WKU Public Radio News Staff
Mon August 26, 2013
Owensboro Builds on Old Tradition With Dragon Boat Races
As early-morning fog gave way to a clear blue August sky, 30 teams dressed in bright-colored t-shirts climbed into narrow wooden boats, adorned with a dragon head in the front. The teams paddled out to the starting line in the middle of the Ohio River.
Todd Petzold expressed cautious optimism as his team prepared to participate in the Owensboro Dragon Boat Festival for a second straight year.
“We’re team MPD, and we’re not going to sink this year. And we’re going to have fun,” said Petzold.
The teams were made up of between 15-20 people, including men and women. Their experience level ranged from veteran to novice.
They’re taking part in an athletic event and tradition whose origins date back to the year 278 B. C. in China and a man considered the father of Chinese poetry, Qu Yuan.
“He wrote a particular collective verse call Li Sao that really created a sort of key role for himself in the history of Chinese literature,” said Mei Du, an assistant professor of History at Western Kentucky University. She says Qu Yuan was popular, but some of his views ran contrary to the mainstream and was exiled.
“Unfortunately, the king at the time dismissed his ideas. That’s why he had to take exile and eventually committed suicide,” said Du.
Those who supported and loved Qu Yuan are believed to have raced out in their boats to find his body, which was submerged in the Miluo River. The cultural tradition spawned by Yuan’s death eventually became an official holiday in China, but that wasn’t until recently – 2008. Before that, in the 1980s the sport of dragon boat racing started growing in popularity.

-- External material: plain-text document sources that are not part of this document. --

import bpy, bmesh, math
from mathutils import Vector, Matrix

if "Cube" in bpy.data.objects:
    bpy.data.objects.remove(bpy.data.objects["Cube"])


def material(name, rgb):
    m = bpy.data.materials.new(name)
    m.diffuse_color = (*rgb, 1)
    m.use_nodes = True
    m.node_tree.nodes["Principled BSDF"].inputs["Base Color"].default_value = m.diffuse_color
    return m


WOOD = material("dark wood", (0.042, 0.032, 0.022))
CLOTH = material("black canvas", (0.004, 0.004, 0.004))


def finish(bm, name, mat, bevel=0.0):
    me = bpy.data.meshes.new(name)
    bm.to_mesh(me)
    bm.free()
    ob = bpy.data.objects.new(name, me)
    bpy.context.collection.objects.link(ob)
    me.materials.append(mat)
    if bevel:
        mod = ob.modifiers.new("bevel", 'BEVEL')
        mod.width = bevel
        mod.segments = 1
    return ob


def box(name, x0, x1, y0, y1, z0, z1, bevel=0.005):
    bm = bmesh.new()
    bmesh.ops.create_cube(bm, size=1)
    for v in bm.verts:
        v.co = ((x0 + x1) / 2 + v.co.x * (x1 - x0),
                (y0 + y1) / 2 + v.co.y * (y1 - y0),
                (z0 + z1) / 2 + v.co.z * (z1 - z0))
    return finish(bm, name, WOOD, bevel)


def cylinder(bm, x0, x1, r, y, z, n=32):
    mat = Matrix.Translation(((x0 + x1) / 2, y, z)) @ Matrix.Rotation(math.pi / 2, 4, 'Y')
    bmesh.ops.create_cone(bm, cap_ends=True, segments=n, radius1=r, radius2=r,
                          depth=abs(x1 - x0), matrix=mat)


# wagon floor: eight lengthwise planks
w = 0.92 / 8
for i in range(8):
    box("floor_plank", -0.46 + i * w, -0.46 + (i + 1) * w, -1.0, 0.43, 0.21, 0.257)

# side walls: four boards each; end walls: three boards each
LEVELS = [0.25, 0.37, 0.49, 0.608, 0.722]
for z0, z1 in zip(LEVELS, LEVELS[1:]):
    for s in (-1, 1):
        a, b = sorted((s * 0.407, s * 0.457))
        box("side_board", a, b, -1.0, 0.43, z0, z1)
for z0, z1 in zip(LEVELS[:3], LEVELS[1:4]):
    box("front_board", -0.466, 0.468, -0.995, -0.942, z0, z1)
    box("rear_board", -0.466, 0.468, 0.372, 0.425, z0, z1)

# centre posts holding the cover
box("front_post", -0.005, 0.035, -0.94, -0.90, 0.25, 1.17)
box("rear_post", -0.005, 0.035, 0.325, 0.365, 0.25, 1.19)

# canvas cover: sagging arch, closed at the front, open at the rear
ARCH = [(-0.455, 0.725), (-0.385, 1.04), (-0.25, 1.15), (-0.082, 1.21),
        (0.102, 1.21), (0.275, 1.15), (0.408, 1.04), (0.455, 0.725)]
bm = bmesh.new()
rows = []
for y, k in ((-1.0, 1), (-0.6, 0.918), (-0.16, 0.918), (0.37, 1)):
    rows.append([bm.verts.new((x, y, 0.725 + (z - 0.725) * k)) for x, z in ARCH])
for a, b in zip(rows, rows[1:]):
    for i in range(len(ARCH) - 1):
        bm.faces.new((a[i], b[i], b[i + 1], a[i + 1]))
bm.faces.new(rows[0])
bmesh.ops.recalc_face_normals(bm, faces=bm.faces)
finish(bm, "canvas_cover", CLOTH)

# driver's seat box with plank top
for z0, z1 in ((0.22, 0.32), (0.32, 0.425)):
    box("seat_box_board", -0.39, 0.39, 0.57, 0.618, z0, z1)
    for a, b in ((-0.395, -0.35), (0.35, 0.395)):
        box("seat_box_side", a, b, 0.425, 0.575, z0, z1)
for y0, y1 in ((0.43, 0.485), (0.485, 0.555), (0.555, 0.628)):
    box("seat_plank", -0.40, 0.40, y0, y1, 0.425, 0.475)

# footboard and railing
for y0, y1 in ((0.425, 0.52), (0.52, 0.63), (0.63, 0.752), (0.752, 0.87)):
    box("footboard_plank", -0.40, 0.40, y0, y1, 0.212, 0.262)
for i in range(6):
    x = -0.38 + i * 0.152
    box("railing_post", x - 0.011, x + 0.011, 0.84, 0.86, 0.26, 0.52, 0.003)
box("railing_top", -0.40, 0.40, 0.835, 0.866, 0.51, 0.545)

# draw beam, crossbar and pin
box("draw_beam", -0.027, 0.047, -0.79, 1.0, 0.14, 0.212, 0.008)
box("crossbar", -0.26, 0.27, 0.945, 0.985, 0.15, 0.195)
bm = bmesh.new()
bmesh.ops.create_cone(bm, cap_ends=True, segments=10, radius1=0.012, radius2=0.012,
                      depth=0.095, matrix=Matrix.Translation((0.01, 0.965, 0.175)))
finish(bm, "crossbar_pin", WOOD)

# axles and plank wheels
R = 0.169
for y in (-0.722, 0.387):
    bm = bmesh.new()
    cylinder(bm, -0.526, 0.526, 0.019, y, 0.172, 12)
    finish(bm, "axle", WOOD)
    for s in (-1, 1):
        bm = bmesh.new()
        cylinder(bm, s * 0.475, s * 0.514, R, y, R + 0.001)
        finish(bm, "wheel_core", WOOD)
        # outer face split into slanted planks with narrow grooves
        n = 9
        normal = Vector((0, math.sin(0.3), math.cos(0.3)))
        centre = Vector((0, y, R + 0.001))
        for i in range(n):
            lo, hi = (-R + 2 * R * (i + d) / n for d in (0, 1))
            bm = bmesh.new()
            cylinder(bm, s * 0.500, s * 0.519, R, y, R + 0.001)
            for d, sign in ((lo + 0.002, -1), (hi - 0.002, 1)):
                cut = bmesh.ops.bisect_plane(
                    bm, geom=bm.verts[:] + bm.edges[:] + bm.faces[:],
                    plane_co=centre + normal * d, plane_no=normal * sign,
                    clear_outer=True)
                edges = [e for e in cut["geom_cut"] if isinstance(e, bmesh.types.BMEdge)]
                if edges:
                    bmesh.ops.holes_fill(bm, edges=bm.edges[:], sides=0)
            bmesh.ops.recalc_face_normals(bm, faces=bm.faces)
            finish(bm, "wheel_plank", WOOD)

Professor Du says dragon boat racing has become a global sport.
“I think that’s why I think we can see Dragon Boat racing in Owensboro, in the middle of Kentucky,” said Du.
The teams competing dig their paddles into the Ohio River, guided by the beat of a drummer, sitting at the front of the boat. Keeping everyone in-sync is key, say experienced Dragon Boat racers like Katie Burkett.
She says the more tranquil the water, the easier it is to paddle.
“I would say, probably the toughest part of the race when it’s on a big open water way like this, you’ve got a lot of boat traffic so I would say having to deal with the wake throughout the day” said Burkett. "But if you’re on a strong team like ours, the Chattanooga Dragon Boat Club, we know how to paddle through it”.
The competition is fierce but friendly.
“The engine room is all of us big guys. We’re gonna be in the back. We got our boat moving fast last night, we were one of the fastest times last night. We were one of the fastest times out of all the practice time, so I think we’re gonna to be pretty good,” said Jonathan Jones from Slaughters, Kentucky. His team from the Rio Tinto company is called the Metal Mateys.
While most of the teams were dressed in custom t-shirt, the Mateys were decked out in red-and white striped shirts and black pants.
“It started out with a long-sleeve, almost a dress – a pirate outfit. And we’ve taken scissors and modified ‘em all to look pretty rough, so I think it’s gonna be fine” said Jones.
The team names ranged from the Metal Mateys to the Froggy Paddlers to Dragon Boat Z and Western Kentucky’s entry from the school’s Confucius Institute.
In the first race of day, the Confucious team was in the lead, until the boat started veering off course, heading for the Metal Mateys.
Confucious would recover, however, winding up with a second place overall finish behind a team called REO Speedragon, which won the trophy for a second year in a row.
The races on the Ohio River were the main attraction, but there was also the festival, complete with games and music from bands like The Panther Creek Bluegrass Band.
As the smell of barbeque wafted through English Park, families sat on the stone bleachers cut into the side of the bluff and Owensboro Mayor Ron Payne beamed with pride.
“It’s just great and it seems to be growing,” said Payne. “This year we have 30 teams – last year it was 21. So, I suspect it’s just gonna keep getting bigger and bigger. Look out here today, it’s just absolutely beautiful.”
A Kentucky community brought together on a bright and sunny day, by a tradition from the other side of the world.